We can now answer the question ‘how does laser tattoo removal work’ because we understand how tattoos work and why they are relatively permanent works of art.

We previously discussed how typical ink particles are large and far too large for our white blood cells to remove. By ‘zapping’ and breaking up these large ink granules into smaller particles, the laser helps our cells. This enables our white blood cells to do their job and be removed via the lymphatic system.

Let’s go into more detail.

Lasers are concentrated forms of light energy. Energy and heat are absorbed by ink particles when delivered in short, intense doses. As a result, they shatter into small pieces. To be more specific, the laser intensely heats one side of the ink granule, causing it to expand and create stress fractures, eventually shattering the granule.

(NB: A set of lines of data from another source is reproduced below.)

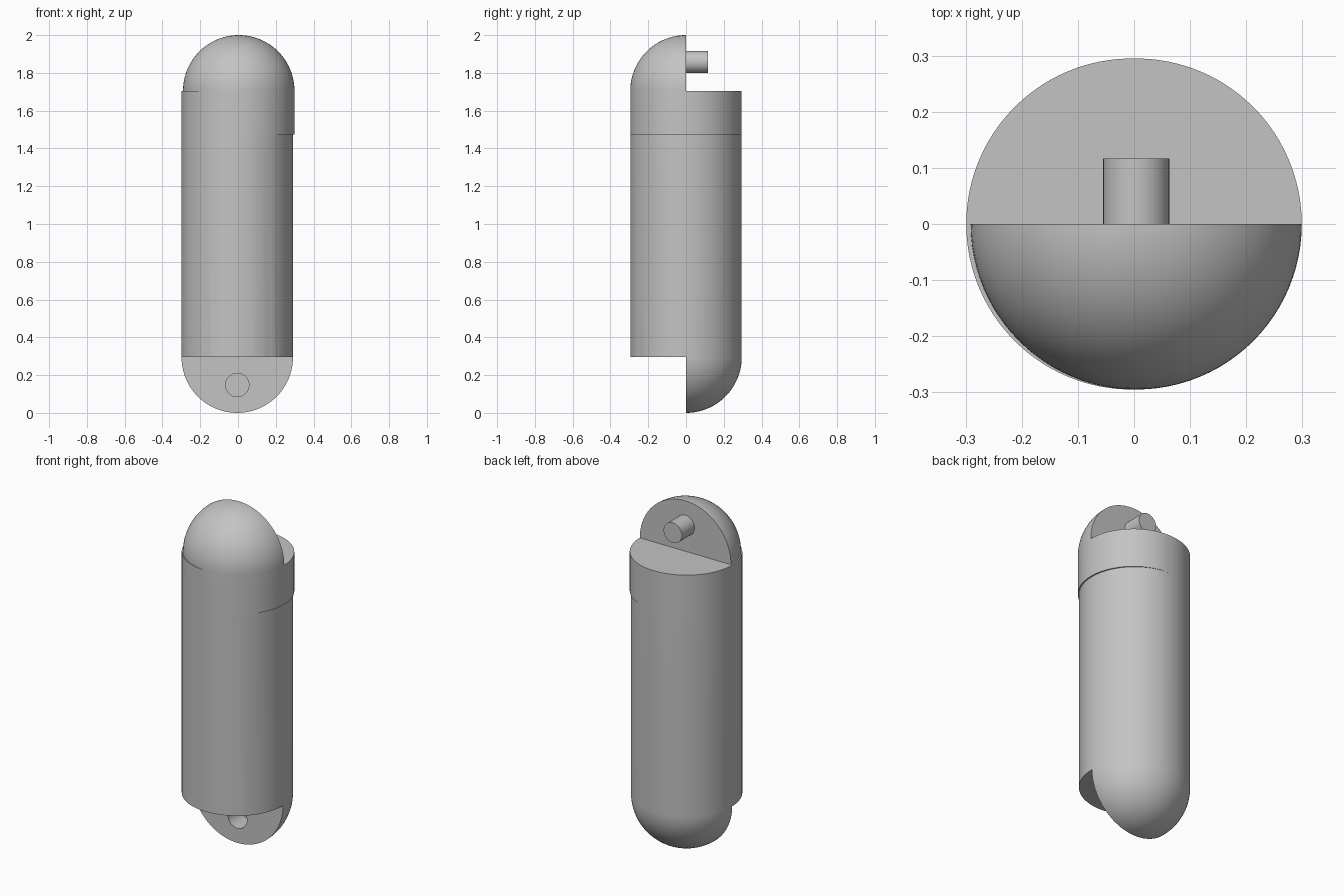
import bpy, bmesh
from math import sin, cos, pi, radians
from mathutils import Matrix, Vector

cube = bpy.data.objects.get("Cube")
if cube:
    bpy.data.objects.remove(cube)

R = 0.295          # body radius
SHIFT = 0.004      # sideways offset of each half
LOW, HIGH = R, 2 - R
SEGMENTS = 96

grey = bpy.data.materials.new("plain grey")
grey.use_nodes = True
grey.diffuse_color = (0.55, 0.55, 0.55, 1)
grey.node_tree.nodes["Principled BSDF"].inputs["Base Color"].default_value = grey.diffuse_color


def make_object(name, bm):
    bmesh.ops.recalc_face_normals(bm, faces=bm.faces)
    mesh = bpy.data.meshes.new(name)
    bm.to_mesh(mesh)
    bm.free()
    mesh.materials.append(grey)
    obj = bpy.data.objects.new(name, mesh)
    bpy.context.collection.objects.link(obj)
    return obj


def domed_cylinder(name, x, flat_z, dome_z, sign):
    """Lathe a cylinder with one flat end and one hemispherical end."""
    bm = bmesh.new()
    profile = [(0, flat_z), (R, flat_z)]
    steps = 24
    for i in range(steps + 1):
        a = pi / 2 * i / steps
        profile.append((R * cos(a), dome_z + sign * R * sin(a)))
    verts = [bm.verts.new((r, 0, z)) for r, z in profile]
    edges = [bm.edges.new(pair) for pair in zip(verts, verts[1:])]
    bmesh.ops.spin(bm, geom=verts + edges, cent=(0, 0, 0), axis=(0, 0, 1),
                   angle=2 * pi, steps=SEGMENTS, use_merge=False)
    bmesh.ops.remove_doubles(bm, verts=bm.verts, dist=0.0001)
    bmesh.ops.translate(bm, verts=bm.verts, vec=(x, 0, 0))
    return make_object(name, bm)


def box(name, low, high):
    low, high = Vector(low), Vector(high)
    bm = bmesh.new()
    bmesh.ops.create_cube(bm, size=1, matrix=Matrix.Translation((low + high) / 2)
                          @ Matrix.Diagonal((*(high - low), 1)))
    return make_object(name, bm)


def rod(name, x, z, radius, y0, y1):
    bm = bmesh.new()
    bmesh.ops.create_cone(bm, cap_ends=True, segments=48, radius1=radius,
                          radius2=radius, depth=y1 - y0,
                          matrix=Matrix.Translation((x, (y0 + y1) / 2, z))
                          @ Matrix.Rotation(pi / 2, 4, 'X'))
    return make_object(name, bm)


def subtract(obj, cutter):
    cutter.hide_render = True
    mod = obj.modifiers.new("cut", 'BOOLEAN')
    mod.operation = 'DIFFERENCE'
    mod.solver = 'EXACT'
    mod.object = cutter
    bpy.context.view_layer.objects.active = obj
    bpy.ops.object.modifier_apply(modifier=mod.name)
    bpy.data.objects.remove(cutter)


# Lower body: half dome at the bottom with a socket for a pin
lower = domed_cylinder("lower_body", -SHIFT, HIGH, LOW, -1)
subtract(lower, box("lower_notch", (-1, -1, -1), (1, 0, LOW)))
subtract(lower, rod("socket_cutter", -SHIFT, LOW / 2, 0.062, -0.1, 0.12))

# Upper sleeve: half dome on top, facing the other way
upper = domed_cylinder("upper_sleeve", SHIFT, 1.475, HIGH, 1)
subtract(upper, box("upper_notch", (-1, 0, HIGH), (1, 1, 3)))

# Connecting pin
pin = rod("pin", SHIFT, 2 - R / 2 + 0.005, 0.059, -0.02, 0.117)

for obj in (lower, upper, pin):
    bpy.ops.object.select_all(action='DESELECT')
    obj.select_set(True)
    bpy.context.view_layer.objects.active = obj
    bpy.ops.object.shade_smooth_by_angle(angle=radians(30))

Laser tattoo removal is frequently done in multiple sessions over a long period. This is because your body requires time to remove the tiny ink particles. Downtime is also required following each session to allow your body to heal. Choose the person who has taken the tattoo training for the best results.

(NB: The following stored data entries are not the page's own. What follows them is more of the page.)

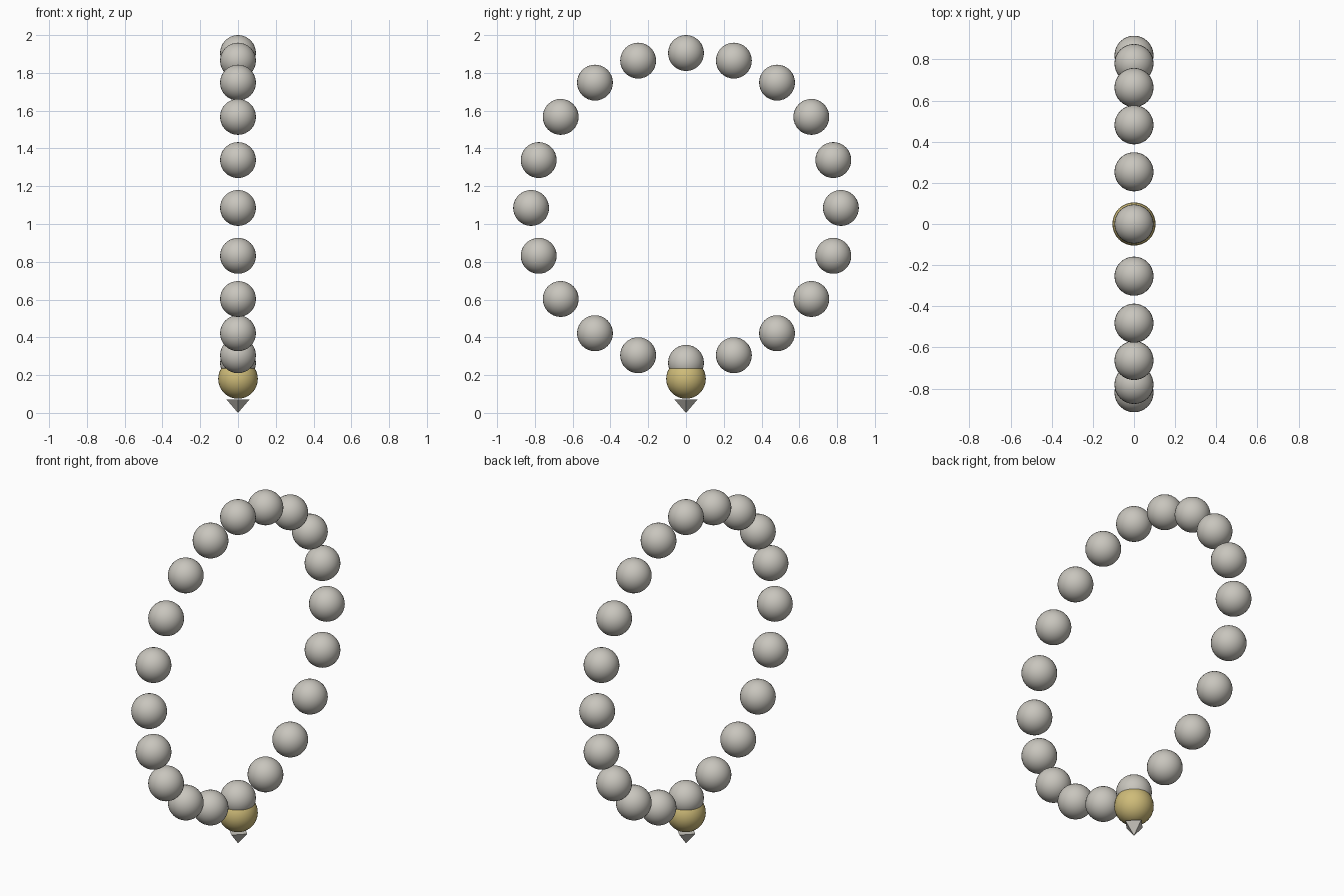
import bpy
from math import sin, cos, tau

cube = bpy.data.objects.get("Cube")
if cube:
    bpy.data.objects.remove(cube, do_unlink=True)

BEADS = 20
RING_RADIUS, RING_Z = 0.82, 1.085
BEAD_RADIUS = 0.095


def material(name, rgb):
    mat = bpy.data.materials.new(name)
    mat.use_nodes = True
    mat.diffuse_color = (*rgb, 1)
    mat.node_tree.nodes["Principled BSDF"].inputs["Base Color"].default_value = (*rgb, 1)
    return mat


def ball(name, radius, location, mat):
    bpy.ops.mesh.primitive_uv_sphere_add(segments=32, ring_count=16, radius=radius, location=location)
    obj = bpy.context.object
    obj.name = name
    obj.data.materials.append(mat)
    bpy.ops.object.shade_smooth()
    return obj


silver = material("warm silver", (0.58, 0.56, 0.51))
gold = material("pale gold", (0.62, 0.50, 0.19))

# Upright ring of beads, starting from the lowest one
for i in range(BEADS):
    a = tau * i / BEADS
    ball(f"bead_{i + 1}", BEAD_RADIUS,
         (0, RING_RADIUS * sin(a), RING_Z - RING_RADIUS * cos(a)), silver)

# Gold pendant ball overlapping the lowest bead
ball("pendant_ball", 0.105, (0, 0, 0.18), gold)

# Four-sided pointed tip, corners on the axes, point down
bpy.ops.mesh.primitive_cone_add(vertices=4, radius1=0, radius2=0.06, depth=0.07, location=(0, 0, 0.035))
tip = bpy.context.object
tip.name = "pendant_tip"
tip.data.materials.append(silver)
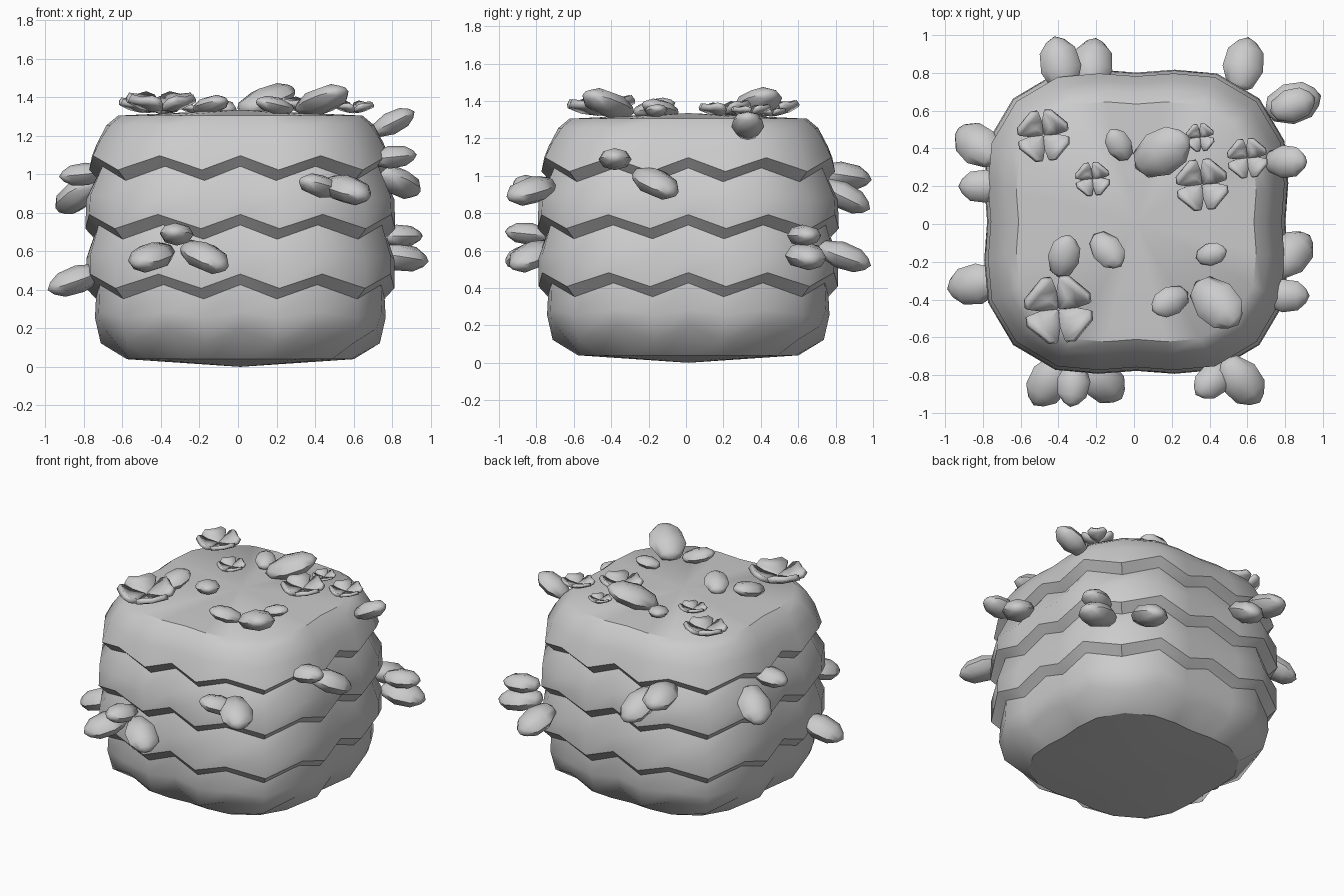
import bpy, bmesh
from math import radians, pi, sin, cos
from mathutils import Vector, Matrix

if "Cube" in bpy.data.objects:
    bpy.data.objects.remove(bpy.data.objects["Cube"])


def make(name, verts, faces, angle):
    me = bpy.data.meshes.new(name)
    me.from_pydata(verts, [], faces)
    bm = bmesh.new()
    bm.from_mesh(me)
    bmesh.ops.recalc_face_normals(bm, faces=bm.faces)
    bm.to_mesh(me)
    bm.free()
    ob = bpy.data.objects.new(name, me)
    bpy.context.collection.objects.link(ob)
    bpy.ops.object.select_all(action='DESELECT')
    ob.select_set(True)
    bpy.context.view_layer.objects.active = ob
    bpy.ops.object.shade_smooth_by_angle(angle=radians(angle))
    return ob


def bridge(start, n, rows):
    return [(start + r * n + i, start + r * n + (i + 1) % n,
             start + (r + 1) * n + (i + 1) % n, start + (r + 1) * n + i)
            for r in range(rows - 1) for i in range(n)]


# Body: zigzag tiers lofted from a 24-point rounded square
quarter = [(0, -.775), (.2, -.79), (.42, -.77), (.64, -.64), (.77, -.42), (.79, -.2)]
ring = [Matrix.Rotation(q * pi / 2, 2) @ Vector(p) for q in range(4) for p in quarter]
n = len(ring)
# half width, height, zigzag amplitude
profile = [(.59, .04, 0), (.725, .16, .037), (.755, .27, .015)]
for ledge, width in ((.39, .75), (.70, .755), (1.005, .735)):
    profile += [(width, ledge, .037), (width + .05, ledge + .055, .037)]
    if ledge < 1:
        profile.append((.80, ledge + .18, .01))
profile += [(.745, 1.17, .01), (.695, 1.255, 0), (.635, 1.305, 0)]
verts = [(p.x * h / .79, p.y * h / .79, z + amp * (-1) ** i)
         for h, z, amp in profile for i, p in enumerate(ring)]
faces = bridge(0, n, len(profile))
base, last = len(verts), len(verts) - n
verts += [(0, 0, 0), (0, 0, 1.335)]
for i in range(n):
    j = (i + 1) % n
    faces += [(base, j, i), (base + 1, last + i, last + j)]
body = make("tiered_body", verts, faces, 36)
body.location = (.012, .012, 0)


# Leaves: faceted almond shapes, long axis along a direction
def leaf(name, pos, direction, length, thick):
    width = length * .7
    v = []
    for x, s in ((-.4, .62), (-.08, 1), (.25, .88), (.42, .45)):
        for k in range(8):
            a = k * pi / 4
            v.append((x * length, s * cos(a) * width / 2, s * sin(a) * thick / 2))
    f = bridge(0, 8, 4)
    v += [(-.5 * length, 0, 0), (.5 * length, 0, 0)]
    for i in range(8):
        j = (i + 1) % 8
        f += [(32, j, i), (33, 24 + i, 24 + j)]
    ob = make(name, v, f, 45)
    x = Vector(direction).normalized()
    y = Vector((0, 0, 1)).cross(x).normalized()
    m = Matrix((x, y, x.cross(y))).transposed().to_4x4()
    ob.matrix_world = Matrix.Translation(pos) @ m


# Side leaves: offset along the side, height, fan angle, rise; drooping ones are larger
def side_leaves(side, turn, items):
    rot = Matrix.Rotation(turn * pi / 2, 3, 'Z')
    for k, (u, z, fan, rise) in enumerate(items):
        a = radians(fan)
        reach = .85 - .03 * abs(sin(a))
        if z > .95 and rise > -.12:
            reach -= .045
        length = .31 if rise < -.12 else .25
        leaf(f"{side}_leaf_{k + 1}", rot @ Vector((u, -reach, z)),
             rot @ Vector((sin(a), -cos(a), rise)), length, length * .47)


side_leaves("front", 0, [(-.45, .57, -33, -.25), (-.17, .57, 47, -.4), (-.32, .69, -8, .1),
                         (.42, .94, -50, .25), (.57, .92, 40, -.25)])
side_leaves("right", 1, [(-.38, 1.09, 0, .1), (-.16, .96, 45, -.4), (.64, .57, 15, -.15),
                         (.63, .68, 18, 0), (.33, 1.27, 0, .5)])
side_leaves("back", 2, [(-.58, .57, -10, -.35), (.39, 1, 12, -.15), (.22, .89, -7, -.5)])
side_leaves("left", 3, [(-.2, 1, 0, -.1), (-.42, .89, -40, -.6), (.32, .45, 10, -.35)])

# Top leaves: x, y, heading, length
for k, (x, y, heading, length) in enumerate([
        (.15, .38, 31, .35), (-.08, .42, 120, .19), (-.14, -.14, -50, .23), (-.37, -.17, 76, .24),
        (.41, -.16, 14, .17), (.19, -.41, 207, .22), (.44, -.42, -45, .34)]):
    a = radians(heading)
    leaf(f"top_leaf_{k + 1}", (x, y, 1.31 + .22 * length), (cos(a), sin(a), length), length, length * .4)


# Flowers: four cupped, touching petals each
def flower(name, x, y, r):
    v, f = [], []
    for p in range(4):
        rot = Matrix.Rotation(pi / 4 + p * pi / 2, 3, 'Z')
        b = len(v)
        for d, w, z in ((.04, .05, 0), (.45, .43, .06), (.8, .62, .25), (.98, .42, .36)):
            for c in (-1, 0, 1):
                v.append(rot @ Vector((d, c * w, z + .06 * abs(c))) * r)
        for k in range(3):
            for c in range(2):
                a = b + k * 3 + c
                f.append((a, a + 1, a + 4, a + 3))
    ob = make(name, v, f, 40)
    ob.location = (x, y, 1.315 + r * .12)
    ob.rotation_euler = (.07, 0, .1)
    shell = ob.modifiers.new("thickness", 'SOLIDIFY')
    shell.thickness = r * .2
    shell.offset = 0


for k, (x, y, r) in enumerate([(-.48, .47, .13), (-.22, .24, .085), (-.40, -.45, .17),
                               (.36, .21, .13), (.60, .35, .1), (.35, .46, .07)]):
    flower(f"flower_{k + 1}", x, y, r)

Laser tattoo removal is a tried and true method of removing ink regrets. Most laser devices can completely remove a tattoo in 8 – 10 removal sessions. These sessions are spread out over two or three years. However, its effectiveness is heavily dependent on a variety of factors. These are some examples:

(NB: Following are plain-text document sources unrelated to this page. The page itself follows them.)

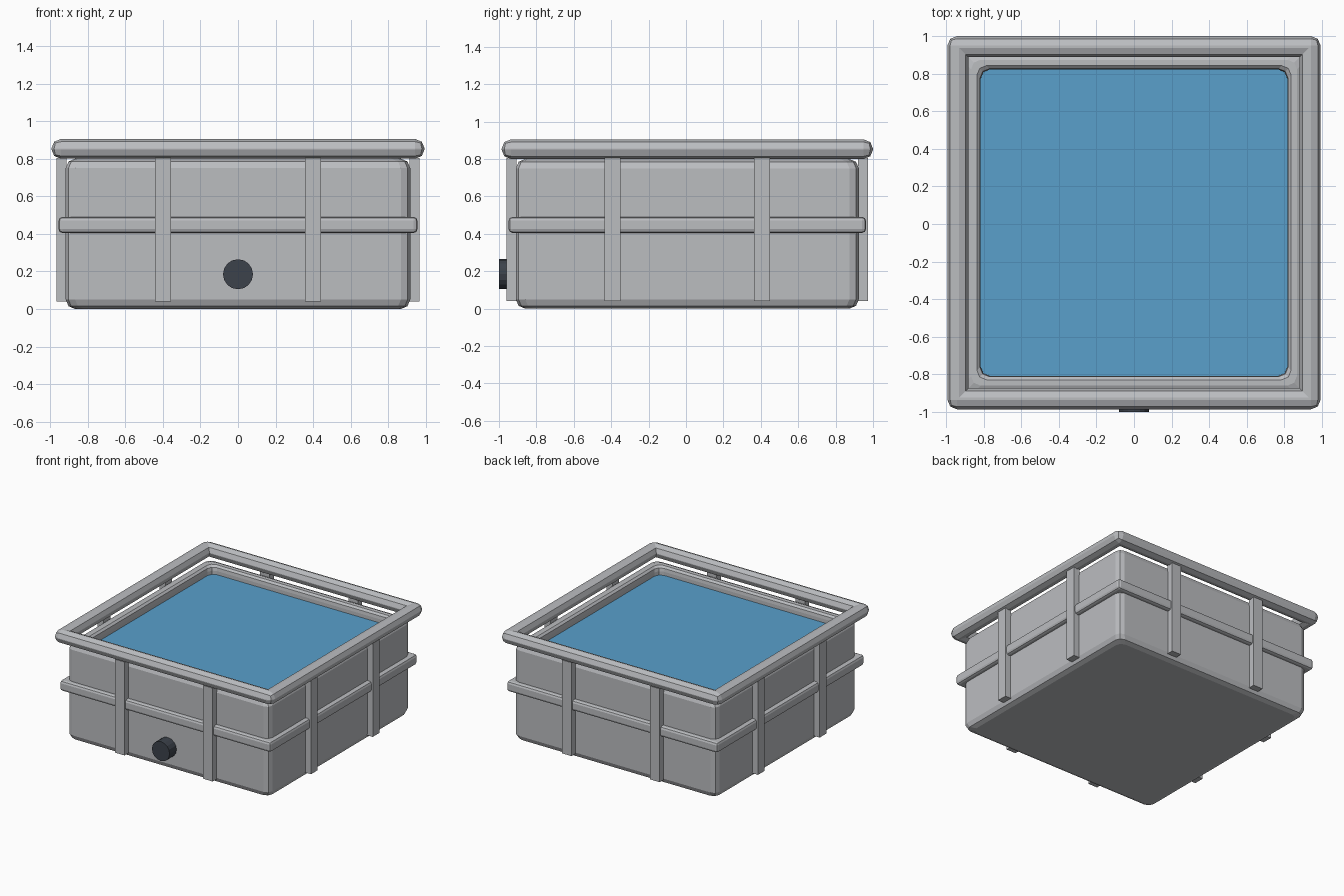
import bpy, bmesh, math
from mathutils import Matrix, Vector

cube = bpy.data.objects.get("Cube")
if cube:
    bpy.data.objects.remove(cube)

CY = 0.007  # depth centre of the tub, leaving room for the drain cap


def material(name, rgb):
    m = bpy.data.materials.new(name)
    m.use_nodes = True
    m.diffuse_color = (*rgb, 1)
    bsdf = m.node_tree.nodes["Principled BSDF"]
    bsdf.inputs["Base Color"].default_value = (*rgb, 1)
    bsdf.inputs["Roughness"].default_value = 0.6
    return m


grey = material("light grey", (0.50, 0.51, 0.53))
blue = material("water blue", (0.10, 0.35, 0.60))
dark = material("dark slate", (0.045, 0.055, 0.07))


def finish(name, bm, mat):
    bmesh.ops.recalc_face_normals(bm, faces=bm.faces)
    mesh = bpy.data.meshes.new(name)
    bm.to_mesh(mesh)
    bm.free()
    mesh.materials.append(mat)
    obj = bpy.data.objects.new(name, mesh)
    bpy.context.collection.objects.link(obj)
    return obj


def loft(name, rings, radius, mat):
    """Skin a stack of rounded squares given as (half width, z)."""
    bm = bmesh.new()
    loops = []
    for half, z in rings:
        loop = []
        for corner in range(4):
            for step in range(3):
                a = math.radians(90 * corner + 45 * step)
                c = math.radians(90 * corner + 45)
                off = (half - radius) * math.sqrt(2)
                loop.append(bm.verts.new((off * math.cos(c) + radius * math.cos(a),
                                          CY + off * math.sin(c) + radius * math.sin(a), z)))
        loops.append(loop)
    for lo, hi in zip(loops, loops[1:]):
        for i in range(len(lo)):
            j = (i + 1) % len(lo)
            bm.faces.new((lo[i], lo[j], hi[j], hi[i]))
    bm.faces.new(loops[0])
    bm.faces.new(loops[-1])
    return finish(name, bm, mat)


def bar(name, size, location, turn, bevel=0):
    """Box placed on the front side, then turned about the tub's centre."""
    bm = bmesh.new()
    bmesh.ops.create_cube(bm, size=1, matrix=Matrix.Diagonal((*size, 1)))
    if bevel:
        bmesh.ops.bevel(bm, geom=bm.edges[:], offset=bevel, segments=2,
                        profile=0.5, affect='EDGES')
    place = (Matrix.Translation((0, CY, 0)) @ Matrix.Rotation(turn, 4, 'Z')
             @ Matrix.Translation(location))
    bmesh.ops.transform(bm, matrix=place, verts=bm.verts)
    return finish(name, bm, grey)


# Hollow tub with softened outer and inner lips
loft("tub", [(0.867, 0), (0.902, 0.015), (0.917, 0.05), (0.917, 0.75), (0.902, 0.785),
             (0.867, 0.8), (0.836, 0.8), (0.82, 0.785), (0.816, 0.76), (0.816, 0.08)],
     0.05, grey)

# Water filling the tub
loft("water", [(0.816, 0.1), (0.816, 0.73)], 0.05, blue)

# Rim rails, middle band and uprights on all four sides
for i, side in enumerate(("front", "left", "back", "right")):
    turn = i * math.pi / 2
    bar(side + "_rim", (1.986, 0.112, 0.105), (0, -0.937, 0.8525), turn, 0.05)
    bar(side + "_band", (1.91, 0.085, 0.085), (0, -0.9125, 0.4475), turn, 0.02)
    for x, end in ((-0.4, "a"), (0.4, "b")):
        bar(side + "_upright_" + end, (0.086, 0.055, 0.765), (x, -0.9395, 0.4225), turn)

# Round drain cap on the front
bm = bmesh.new()
bmesh.ops.create_cone(bm, cap_ends=True, segments=16, radius1=0.08, radius2=0.08, depth=0.1,
                      matrix=Matrix.Translation((0, -0.95, 0.185)) @ Matrix.Rotation(math.pi / 2, 4, 'X'))
finish("drain_cap", bm, dark)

Tattoo Dimensions and Color

One obvious one: the larger the tattoo, the longer it will take to remove completely. Tattoos larger than an A4 sheet of paper necessitate a significant amount of time and multiple sessions. Furthermore, tattoos with bright, vibrant colors will take a little longer to remove than their black and white counterparts.

Skin Color

Laser tattoo removal works by directly targeting the distinct colors of the ink. This means that if the contrast between your skin and the tattoo is greater, the lasers will be able to identify it more easily. The lighter your skin tone, the easier it is to remove your tattoo. This is not to say that people with darker skin tones should avoid laser tattoo removal. The method will still completely remove your tattoo, but it will take a little longer.

Location of the Tattoo

The location of your tattoo has a significant impact on how quickly it can be removed using laser tattoo removal. Because the removal process is dependent on the lymphatic system, areas of the body with high lymph counts and good blood flow are removed faster. These include the chest, shoulders, neck, and upper arms, which are close to the heart. Lower legs and hands, on the other hand, will take longer to completely remove.


The overall health of your body and immune system will undoubtedly influence how quickly lasers can remove unwanted ink. Avoiding things like excessive alcohol and smoking will keep your body in the condition it needs to transport ink particles through and out of your body.


Finding out which type of lasers are used in the process is critical to understanding ‘how laser tattoo removal works,’ which can be narrowed down to two major types.

Lasers with Q-Switches

The most common type of tattoo removal laser. Q-switching is a technique that uses a laser to generate a nanosecond pulsed output beam. The light pulses produced penetrate the layers of skin, where they reach and break up the ink pigment. Different types of q-switch lasers are more effective than others at breaking up specific dyes and ink colors. Q-switched nD: YAG lasers, Q-switched Alexandrite lasers, and Q-switched Ruby lasers are examples of these.

Lasers With Picosecond Pulses

Picosecond lasers, a relatively new type of laser technology, deliver short, rapid bursts of light energy at a trillionth-second rate. They are extremely effective at removing almost all types of colors and inks.